But there’s one thing the County Commission has plenty of – frustration.
That was perfectly clear Tuesday as commissioners intensely debated how to rein in the cost of running the county’s massive jail system.
The commission narrowly agreed to pour another $3.3 million into shipping inmates to other jails throughout New Mexico and Texas, a move intended to help reduce the population housed in Bernalillo County. But no one sounded happy about it.
“I know we cannot continue doing things this way,” Commissioner Art De La Cruz said.
He joined fellow Democrats Maggie Hart Stebbins and Debbie O’Malley in favor of approving the money. Opposed were Wayne Johnson and Lonnie Talbert, both Republicans.
“This is a 20-year problem,” Johnson said. “We can’t paper over the hole anymore.”
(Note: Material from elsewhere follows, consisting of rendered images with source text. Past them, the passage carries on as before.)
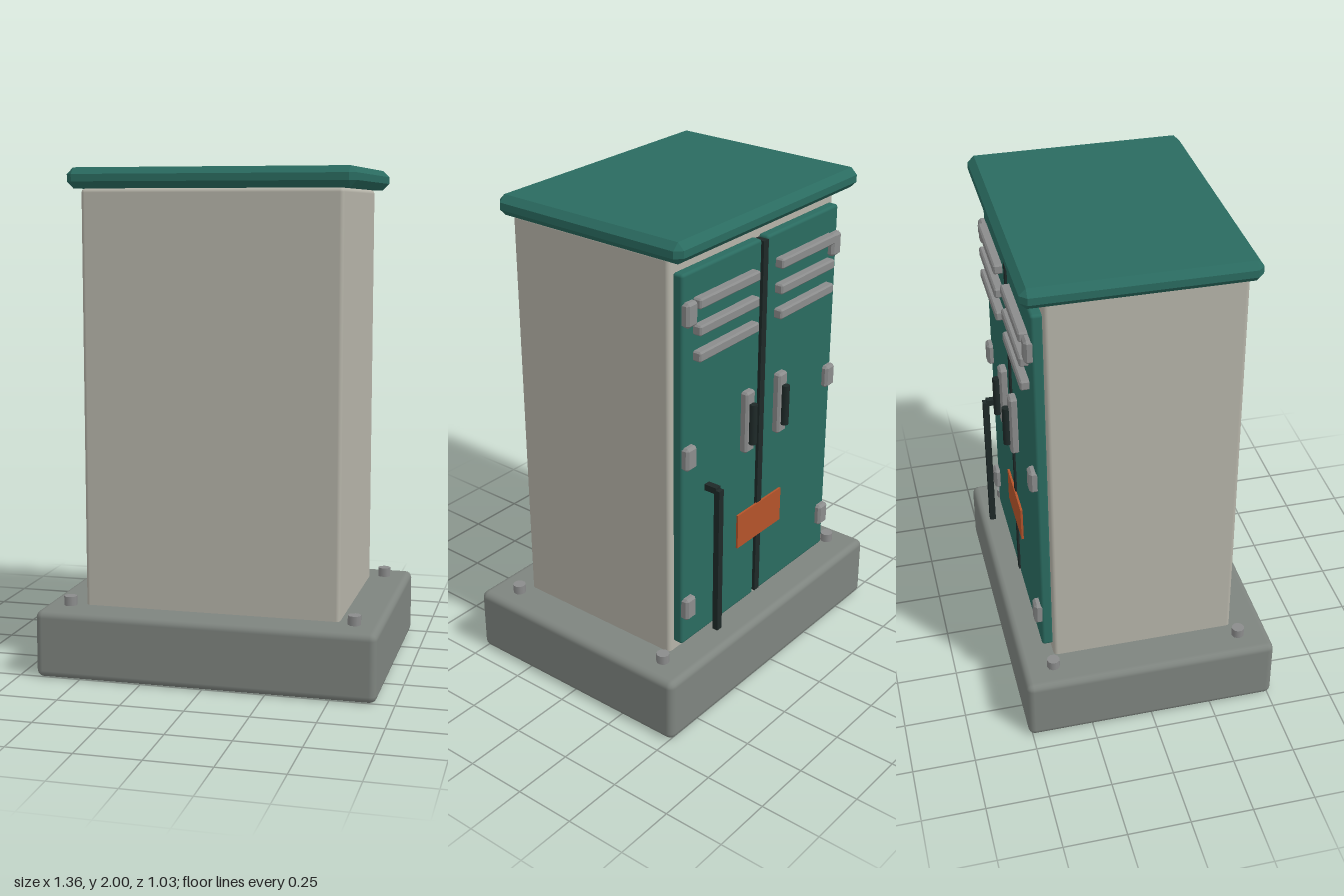
import * as THREE from 'three';
import { RoundedBoxGeometry } from 'three/addons/geometries/RoundedBoxGeometry.js';
import { ConvexGeometry } from 'three/addons/geometries/ConvexGeometry.js';

const paint = (name, color) => {
  const m = new THREE.MeshStandardMaterial({ color });
  m.name = name;
  return m;
};

// Box with one flat bevel along every edge
function chamferBox(w, h, d, c) {
  const points = [];
  for (const sx of [-1, 1]) for (const sy of [-1, 1]) for (const sz of [-1, 1]) {
    const [x, y, z] = [w / 2, h / 2, d / 2];
    points.push(
      new THREE.Vector3(sx * x, sy * (y - c), sz * (z - c)),
      new THREE.Vector3(sx * (x - c), sy * y, sz * (z - c)),
      new THREE.Vector3(sx * (x - c), sy * (y - c), sz * z));
  }
  return new ConvexGeometry(points);
}

export function createModel() {
  const concrete = paint('concrete grey', 0x7e847f);
  const shell = paint('warm light grey', 0xb5b3a8);
  const green = paint('dark green', 0x2a6b60);
  const metal = paint('metal grey', 0x8b8c8c);
  const black = paint('near black', 0x1e2928);
  const orange = paint('orange', 0xb4532a);

  const group = new THREE.Group();
  group.name = 'utilityCabinet';
  const add = (name, geometry, material, x, y, z) => {
    const mesh = new THREE.Mesh(geometry, material);
    mesh.name = name;
    mesh.position.set(x, y, z);
    group.add(mesh);
  };

  // Plinth, housing and roof
  add('plinth', new RoundedBoxGeometry(1.36, 0.27, 1.03, 2, 0.028), concrete, 0, 0.135, 0);
  add('housing', new RoundedBoxGeometry(1.03, 1.68, 0.745, 2, 0.016), shell, 0, 1.08, 0);
  add('roof', chamferBox(1.13, 0.08, 0.87, 0.026), green, 0, 1.96, -0.025);

  // Anchor bolts
  const bolt = new THREE.CylinderGeometry(0.026, 0.026, 0.05, 10);
  for (const x of [-0.575, 0.575]) for (const z of [-0.388, 0.388])
    add('anchorBolt', bolt, metal, x, 0.282, z);

  // Doors with louvres, hinges and handles, mirrored on the back
  const door = new RoundedBoxGeometry(0.472, 1.55, 0.047, 2, 0.012);
  const louvre = chamferBox(0.36, 0.04, 0.04, 0.006);
  const hinge = chamferBox(0.06, 0.095, 0.04, 0.01);
  const handlePlate = chamferBox(0.056, 0.26, 0.036, 0.008);
  const grip = new THREE.CylinderGeometry(0.016, 0.016, 0.17, 10);
  for (const side of [-1, 1]) {
    add('door', door, green, side * 0.254, 1.085, -0.3915);
    for (const y of [1.74, 1.637, 1.535]) add('louvre', louvre, metal, side * 0.25, y, -0.43);
    for (const y of [1.708, 1.135, 0.475]) add('hinge', hinge, metal, side * 0.458, y, -0.42);
    add('handlePlate', handlePlate, metal, side * 0.107, 1.15, -0.429);
    add('handleGrip', grip, black, side * 0.107, 1.145, -0.457);
  }

  // Seal between the doors and the warning plate across it
  add('centreSeal', new THREE.BoxGeometry(0.03, 1.53, 0.05), black, 0, 1.085, -0.395);
  add('warningPlate', new THREE.BoxGeometry(0.29, 0.15, 0.009), orange, 0, 0.665, -0.4195);

  // Hanging rod with its bracket
  add('rod', new THREE.BoxGeometry(0.028, 0.63, 0.025), black, 0.34, 0.65, -0.473);
  add('rodBracket', new THREE.BoxGeometry(0.028, 0.026, 0.06), black, 0.34, 0.962, -0.44);

  return group;
}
There was one hint at optimism Tuesday: Local judges have agreed to a series of new measures that could help reduce the jail population, according to Deputy County Manager Tom Swisstack and Elizabeth Simpson, an attorney hired last fall to help the county work on the jail population.
Judges have agreed to:
• Allow inmates released into community custody to accumulate “good time,” shortening their sentences. Some inmates have refused to participate in the program because they can’t get credit for good behavior.
• Consider putting inmates at the end of their sentence into the community custody program. Someone serving a 360-day sentence, then, might be eligible to do the last 90 days under supervised house-arrest through CCP.
• Broaden the pool of people eligible for community custody.
Swisstack estimated the new agreements could help reduce the jail population by 180 inmates.
The county jail population averaged 2,418 inmates last year. The design capacity is 2,236 inmates.
Johnson and De La Cruz on Tuesday said it’s time for the county to take a close look at whether it’s getting its money’s worth out of about $3.7 million in annual funding for court initiatives intended to ease the jail population.
“I’m not seeing any results,” De La Cruz said.
Tuesday’s $3.3 million means the county is on track to spend about $10 million this year on inmate transfers.